_TASK GOAL_
Make a verbatim copy of all the records. Skip every image.

_Stored data entries_
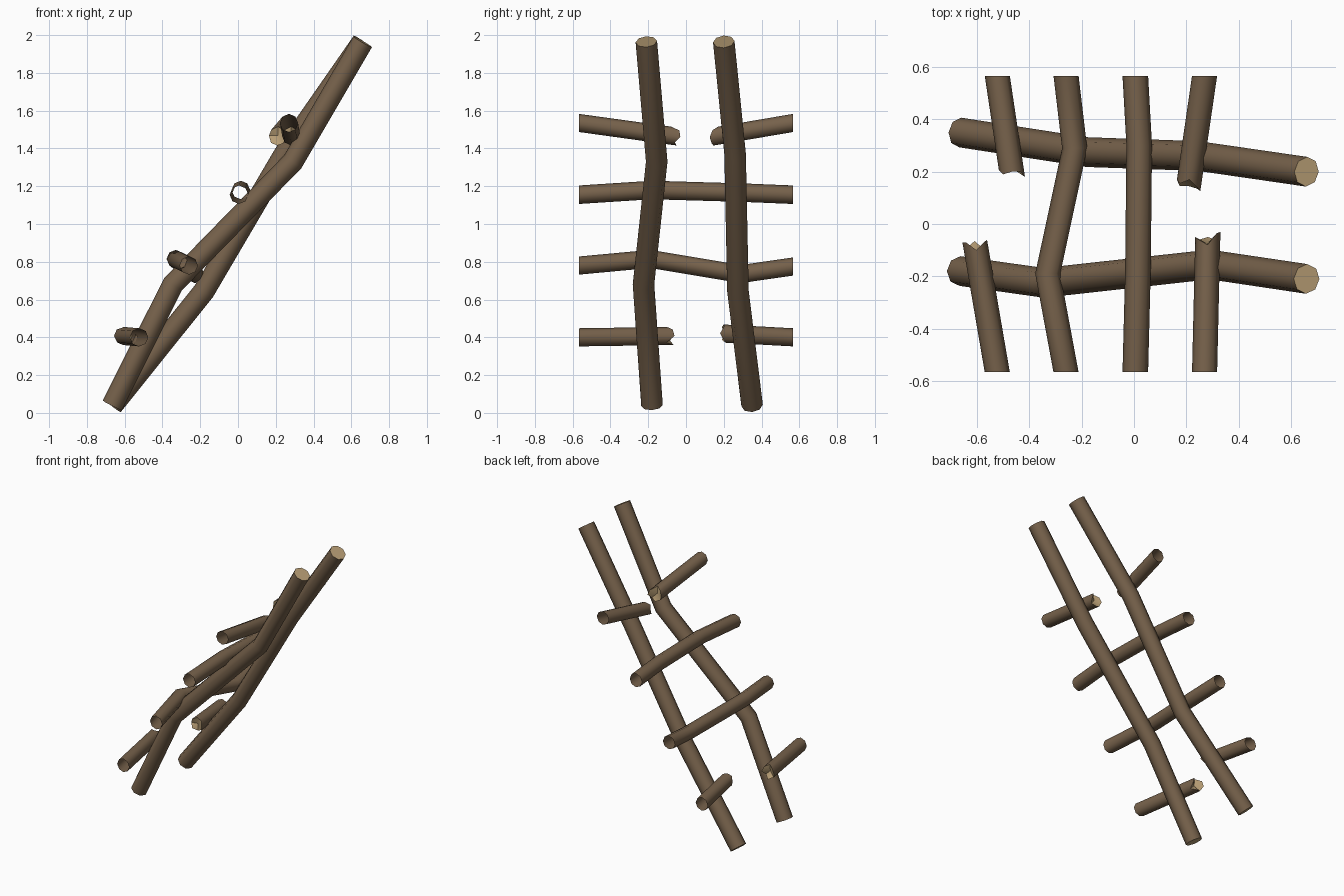
import bpy, bmesh, math
from mathutils import Vector

if "Cube" in bpy.data.objects:
    bpy.data.objects.remove(bpy.data.objects["Cube"])

SIDES = 8


def material(name, rgb):
    m = bpy.data.materials.new(name)
    m.diffuse_color = (*rgb, 1)
    m.use_nodes = True
    m.node_tree.nodes["Principled BSDF"].inputs["Base Color"].default_value = m.diffuse_color
    return m


BARK = material("bark brown", (0.181, 0.120, 0.070))
WOOD = material("cut wood tan", (0.47, 0.335, 0.175))


def finish(bm, name):
    bmesh.ops.recalc_face_normals(bm, faces=bm.faces)
    me = bpy.data.meshes.new(name)
    bm.to_mesh(me)
    bm.free()
    me.materials.append(BARK)
    me.materials.append(WOOD)
    ob = bpy.data.objects.new(name, me)
    bpy.context.collection.objects.link(ob)
    bpy.ops.object.select_all(action='DESELECT')
    ob.select_set(True)
    bpy.context.view_layer.objects.active = ob
    bpy.ops.object.shade_smooth_by_angle(angle=math.radians(50))


def ring(bm, c, u, v, r):
    return [bm.verts.new(c + r * (math.cos(a) * u + math.sin(a) * v))
            for a in (2 * math.pi * i / SIDES for i in range(SIDES))]


def bridge(bm, rings):
    for a, b in zip(rings, rings[1:]):
        for i in range(SIDES):
            j = (i + 1) % SIDES
            bm.faces.new((a[i], a[j], b[j], b[i]))


# Leaning pole: bent tube, square-cut ends with a bark rim around pale wood
def pole(name, pts, r):
    pts = [Vector(p) for p in pts]
    bm = bmesh.new()
    rings = []
    for i, p in enumerate(pts):
        t = Vector()
        if i > 0:
            t += (p - pts[i - 1]).normalized()
        if i < len(pts) - 1:
            t += (pts[i + 1] - p).normalized()
        t.normalize()
        u = t.cross(Vector((0, 1, 0))).normalized()
        rings.append(ring(bm, p, u, t.cross(u), r))
    bridge(bm, rings)
    for end in (rings[0], rings[-1]):
        cap = bm.faces.new(end)
        bmesh.ops.inset_individual(bm, faces=[cap], thickness=r * 0.2)
        cap.material_index = 1
    finish(bm, name)


# Rung: open tube cut along y; optional splintered last end
def rung(name, pts, r, jags=None):
    pts = [Vector(p) for p in pts]
    bm = bmesh.new()
    rings = [ring(bm, p, Vector((1, 0, 0)), Vector((0, 0, 1)), r) for p in pts]
    bridge(bm, rings)
    if jags:
        d = (pts[-1] - pts[-2]).normalized()
        for v, j in zip(rings[-1], jags):
            v.co += d * j
        # splintered pale core, slightly hollowed
        c = bm.verts.new(pts[-1] - d * 0.015)
        for i in range(SIDES):
            f = bm.faces.new((rings[-1][i], rings[-1][(i + 1) % SIDES], c))
            f.material_index = 1
    finish(bm, name)


# Two poles
pole("front_pole", [(-0.665, -0.18, 0.04), (-0.345, -0.225, 0.68),
                    (0.29, -0.155, 1.33), (0.66, -0.21, 1.965)], 0.057)
pole("back_pole", [(-0.665, 0.35, 0.04), (-0.18, 0.275, 0.645),
                   (0.246, 0.26, 1.37), (0.66, 0.20, 1.965)], 0.057)

# Whole rungs
E = 0.567
rung("lower_middle_rung", [(-0.26, -E, 0.78), (-0.33, -0.19, 0.815),
                           (-0.227, 0.29, 0.735), (-0.26, E, 0.775)], 0.048)
rung("upper_middle_rung", [(0.005, -E, 1.155), (0.015, -0.18, 1.18),
                           (0.02, 0.3, 1.166), (0.005, E, 1.155)], 0.049)

# Snapped rungs, front and back halves
rung("bottom_rung_front", [(-0.523, -E, 0.40), (-0.605, -0.09, 0.407)], 0.048,
     [.03, .02, -.01, .02, .02, 0, .025, -.012])
rung("bottom_rung_back", [(-0.523, E, 0.40), (-0.468, 0.2, 0.42)], 0.048,
     [.02, .0, .0, .01, -.005, .01, -.01, .0])
rung("top_rung_front", [(0.27, -E, 1.535), (0.282, -0.06, 1.465)], 0.048,
     [.03, .025, -.02, .0, .01, .0, .01, .0])
rung("top_rung_back", [(0.27, E, 1.535), (0.21, 0.155, 1.465)], 0.048,
     [.03, .015, -.015, .0, -.015, .01, .01, .02])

_EXERCISE RESULT_
import bpy, bmesh, math
from mathutils import Vector

if "Cube" in bpy.data.objects:
    bpy.data.objects.remove(bpy.data.objects["Cube"])

SIDES = 8


def material(name, rgb):
    m = bpy.data.materials.new(name)
    m.diffuse_color = (*rgb, 1)
    m.use_nodes = True
    m.node_tree.nodes["Principled BSDF"].inputs["Base Color"].default_value = m.diffuse_color
    return m


BARK = material("bark brown", (0.181, 0.120, 0.070))
WOOD = material("cut wood tan", (0.47, 0.335, 0.175))


def finish(bm, name):
    bmesh.ops.recalc_face_normals(bm, faces=bm.faces)
    me = bpy.data.meshes.new(name)
    bm.to_mesh(me)
    bm.free()
    me.materials.append(BARK)
    me.materials.append(WOOD)
    ob = bpy.data.objects.new(name, me)
    bpy.context.collection.objects.link(ob)
    bpy.ops.object.select_all(action='DESELECT')
    ob.select_set(True)
    bpy.context.view_layer.objects.active = ob
    bpy.ops.object.shade_smooth_by_angle(angle=math.radians(50))


def ring(bm, c, u, v, r):
    return [bm.verts.new(c + r * (math.cos(a) * u + math.sin(a) * v))
            for a in (2 * math.pi * i / SIDES for i in range(SIDES))]


def bridge(bm, rings):
    for a, b in zip(rings, rings[1:]):
        for i in range(SIDES):
            j = (i + 1) % SIDES
            bm.faces.new((a[i], a[j], b[j], b[i]))


# Leaning pole: bent tube, square-cut ends with a bark rim around pale wood
def pole(name, pts, r):
    pts = [Vector(p) for p in pts]
    bm = bmesh.new()
    rings = []
    for i, p in enumerate(pts):
        t = Vector()
        if i > 0:
            t += (p - pts[i - 1]).normalized()
        if i < len(pts) - 1:
            t += (pts[i + 1] - p).normalized()
        t.normalize()
        u = t.cross(Vector((0, 1, 0))).normalized()
        rings.append(ring(bm, p, u, t.cross(u), r))
    bridge(bm, rings)
    for end in (rings[0], rings[-1]):
        cap = bm.faces.new(end)
        bmesh.ops.inset_individual(bm, faces=[cap], thickness=r * 0.2)
        cap.material_index = 1
    finish(bm, name)


# Rung: open tube cut along y; optional splintered last end
def rung(name, pts, r, jags=None):
    pts = [Vector(p) for p in pts]
    bm = bmesh.new()
    rings = [ring(bm, p, Vector((1, 0, 0)), Vector((0, 0, 1)), r) for p in pts]
    bridge(bm, rings)
    if jags:
        d = (pts[-1] - pts[-2]).normalized()
        for v, j in zip(rings[-1], jags):
            v.co += d * j
        # splintered pale core, slightly hollowed
        c = bm.verts.new(pts[-1] - d * 0.015)
        for i in range(SIDES):
            f = bm.faces.new((rings[-1][i], rings[-1][(i + 1) % SIDES], c))
            f.material_index = 1
    finish(bm, name)


# Two poles
pole("front_pole", [(-0.665, -0.18, 0.04), (-0.345, -0.225, 0.68),
                    (0.29, -0.155, 1.33), (0.66, -0.21, 1.965)], 0.057)
pole("back_pole", [(-0.665, 0.35, 0.04), (-0.18, 0.275, 0.645),
                   (0.246, 0.26, 1.37), (0.66, 0.20, 1.965)], 0.057)

# Whole rungs
E = 0.567
rung("lower_middle_rung", [(-0.26, -E, 0.78), (-0.33, -0.19, 0.815),
                           (-0.227, 0.29, 0.735), (-0.26, E, 0.775)], 0.048)
rung("upper_middle_rung", [(0.005, -E, 1.155), (0.015, -0.18, 1.18),
                           (0.02, 0.3, 1.166), (0.005, E, 1.155)], 0.049)

# Snapped rungs, front and back halves
rung("bottom_rung_front", [(-0.523, -E, 0.40), (-0.605, -0.09, 0.407)], 0.048,
     [.03, .02, -.01, .02, .02, 0, .025, -.012])
rung("bottom_rung_back", [(-0.523, E, 0.40), (-0.468, 0.2, 0.42)], 0.048,
     [.02, .0, .0, .01, -.005, .01, -.01, .0])
rung("top_rung_front", [(0.27, -E, 1.535), (0.282, -0.06, 1.465)], 0.048,
     [.03, .025, -.02, .0, .01, .0, .01, .0])
rung("top_rung_back", [(0.27, E, 1.535), (0.21, 0.155, 1.465)], 0.048,
     [.03, .015, -.015, .0, -.015, .01, .01, .02])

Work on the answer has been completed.